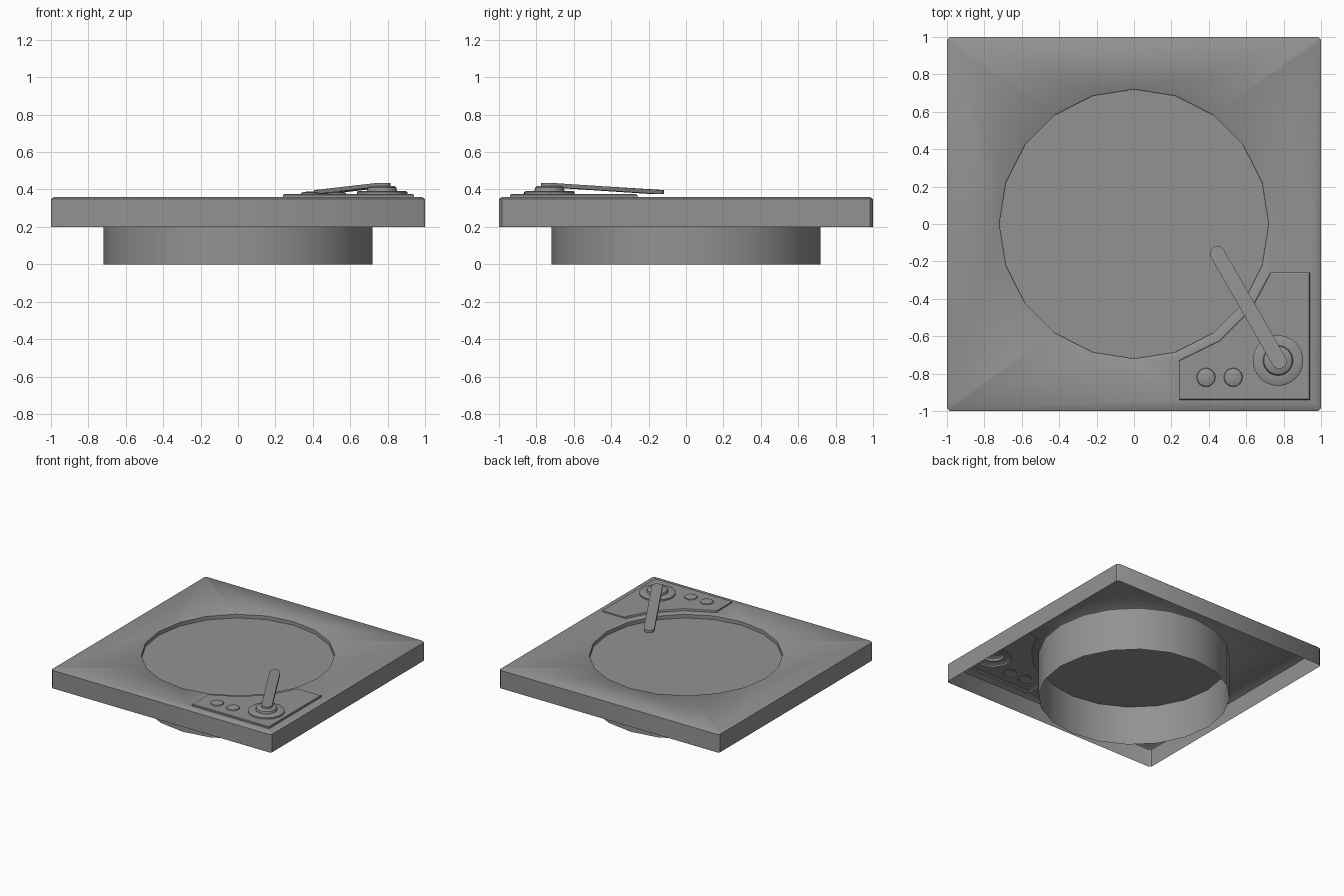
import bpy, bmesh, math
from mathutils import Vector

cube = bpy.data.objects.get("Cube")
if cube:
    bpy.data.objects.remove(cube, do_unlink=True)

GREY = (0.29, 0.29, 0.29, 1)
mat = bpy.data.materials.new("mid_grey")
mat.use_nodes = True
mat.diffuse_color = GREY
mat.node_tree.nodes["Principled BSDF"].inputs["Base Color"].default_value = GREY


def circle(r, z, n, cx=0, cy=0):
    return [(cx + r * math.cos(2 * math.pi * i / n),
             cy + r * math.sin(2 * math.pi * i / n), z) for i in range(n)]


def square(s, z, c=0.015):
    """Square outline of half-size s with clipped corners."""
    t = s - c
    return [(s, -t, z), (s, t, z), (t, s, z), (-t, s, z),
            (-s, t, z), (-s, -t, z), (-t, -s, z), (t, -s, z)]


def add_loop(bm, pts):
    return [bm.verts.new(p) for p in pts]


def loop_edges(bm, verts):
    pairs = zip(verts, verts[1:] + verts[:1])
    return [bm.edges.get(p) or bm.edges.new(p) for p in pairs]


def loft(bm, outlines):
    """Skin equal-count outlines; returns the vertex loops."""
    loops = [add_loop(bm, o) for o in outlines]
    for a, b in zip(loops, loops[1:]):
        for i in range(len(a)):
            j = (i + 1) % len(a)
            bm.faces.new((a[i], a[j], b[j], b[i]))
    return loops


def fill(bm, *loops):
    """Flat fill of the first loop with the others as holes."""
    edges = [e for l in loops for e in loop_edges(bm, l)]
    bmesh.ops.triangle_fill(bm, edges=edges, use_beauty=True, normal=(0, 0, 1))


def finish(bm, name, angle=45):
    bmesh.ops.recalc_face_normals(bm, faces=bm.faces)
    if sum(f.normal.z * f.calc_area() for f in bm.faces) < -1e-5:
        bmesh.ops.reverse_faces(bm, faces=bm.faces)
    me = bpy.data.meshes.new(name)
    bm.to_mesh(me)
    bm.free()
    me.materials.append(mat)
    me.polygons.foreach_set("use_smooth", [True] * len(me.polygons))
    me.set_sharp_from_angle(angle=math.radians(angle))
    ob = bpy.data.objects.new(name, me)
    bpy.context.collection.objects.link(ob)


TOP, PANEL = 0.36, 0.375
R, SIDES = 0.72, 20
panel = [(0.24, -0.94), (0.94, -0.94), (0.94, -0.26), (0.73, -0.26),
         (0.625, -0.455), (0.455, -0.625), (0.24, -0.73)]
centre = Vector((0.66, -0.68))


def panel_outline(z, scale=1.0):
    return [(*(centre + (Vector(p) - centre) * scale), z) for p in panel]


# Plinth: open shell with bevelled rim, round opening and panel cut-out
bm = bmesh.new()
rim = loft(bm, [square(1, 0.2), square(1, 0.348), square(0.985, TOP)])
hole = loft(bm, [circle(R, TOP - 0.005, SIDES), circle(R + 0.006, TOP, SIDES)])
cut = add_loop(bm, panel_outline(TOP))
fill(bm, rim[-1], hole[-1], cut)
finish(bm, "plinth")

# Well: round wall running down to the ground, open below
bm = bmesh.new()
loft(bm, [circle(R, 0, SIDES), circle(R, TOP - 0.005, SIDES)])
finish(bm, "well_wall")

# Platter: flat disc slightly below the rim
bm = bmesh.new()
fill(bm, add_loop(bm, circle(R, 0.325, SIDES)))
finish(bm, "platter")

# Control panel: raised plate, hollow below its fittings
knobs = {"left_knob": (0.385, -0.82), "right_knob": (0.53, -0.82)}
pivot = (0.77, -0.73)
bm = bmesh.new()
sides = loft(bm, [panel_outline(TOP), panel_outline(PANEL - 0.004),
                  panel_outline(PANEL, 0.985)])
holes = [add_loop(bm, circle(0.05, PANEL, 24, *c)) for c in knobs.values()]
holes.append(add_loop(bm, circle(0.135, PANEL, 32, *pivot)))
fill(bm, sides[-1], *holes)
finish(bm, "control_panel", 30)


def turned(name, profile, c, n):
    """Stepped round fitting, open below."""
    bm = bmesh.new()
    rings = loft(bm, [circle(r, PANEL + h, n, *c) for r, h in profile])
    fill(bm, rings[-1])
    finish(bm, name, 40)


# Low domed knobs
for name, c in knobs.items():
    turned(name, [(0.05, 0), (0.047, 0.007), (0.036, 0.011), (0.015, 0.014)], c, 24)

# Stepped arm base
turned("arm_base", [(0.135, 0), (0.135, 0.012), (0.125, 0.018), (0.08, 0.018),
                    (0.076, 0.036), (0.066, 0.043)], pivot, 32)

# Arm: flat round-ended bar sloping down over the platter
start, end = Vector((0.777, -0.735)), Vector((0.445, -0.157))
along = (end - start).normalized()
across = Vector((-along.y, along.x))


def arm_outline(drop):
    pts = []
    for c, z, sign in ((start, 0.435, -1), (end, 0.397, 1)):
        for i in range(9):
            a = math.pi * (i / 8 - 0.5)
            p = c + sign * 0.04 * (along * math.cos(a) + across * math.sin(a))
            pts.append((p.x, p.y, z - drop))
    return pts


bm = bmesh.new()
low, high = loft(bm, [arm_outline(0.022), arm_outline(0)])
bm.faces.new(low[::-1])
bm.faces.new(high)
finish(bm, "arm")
===
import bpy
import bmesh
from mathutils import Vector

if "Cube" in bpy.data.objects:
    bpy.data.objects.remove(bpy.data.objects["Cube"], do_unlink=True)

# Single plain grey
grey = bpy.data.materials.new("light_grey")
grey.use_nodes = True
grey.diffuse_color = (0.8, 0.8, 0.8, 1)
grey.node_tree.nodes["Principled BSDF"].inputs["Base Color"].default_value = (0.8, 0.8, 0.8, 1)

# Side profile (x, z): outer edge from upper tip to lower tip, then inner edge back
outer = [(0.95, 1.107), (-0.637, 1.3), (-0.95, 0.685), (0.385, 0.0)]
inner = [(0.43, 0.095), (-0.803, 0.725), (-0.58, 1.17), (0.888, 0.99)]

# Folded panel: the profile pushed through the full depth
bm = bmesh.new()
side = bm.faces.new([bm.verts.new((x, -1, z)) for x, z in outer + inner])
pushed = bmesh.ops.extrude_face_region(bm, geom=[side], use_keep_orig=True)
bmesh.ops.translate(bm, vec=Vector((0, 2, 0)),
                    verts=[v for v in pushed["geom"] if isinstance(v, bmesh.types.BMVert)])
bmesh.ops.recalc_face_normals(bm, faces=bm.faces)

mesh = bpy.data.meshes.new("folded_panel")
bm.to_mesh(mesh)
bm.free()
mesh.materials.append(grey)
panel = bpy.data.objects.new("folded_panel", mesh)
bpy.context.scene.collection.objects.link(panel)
===
* [WHAT TO PRODUCE]: Each line carrying the string "name" should be copied out from the entries.

* [EXERCISE SOLUTION]:
def finish(bm, name, angle=45):
    me = bpy.data.meshes.new(name)
    ob = bpy.data.objects.new(name, me)
def turned(name, profile, c, n):
    finish(bm, name, 40)
for name, c in knobs.items():
    turned(name, [(0.05, 0), (0.047, 0.007), (0.036, 0.011), (0.015, 0.014)], c, 24)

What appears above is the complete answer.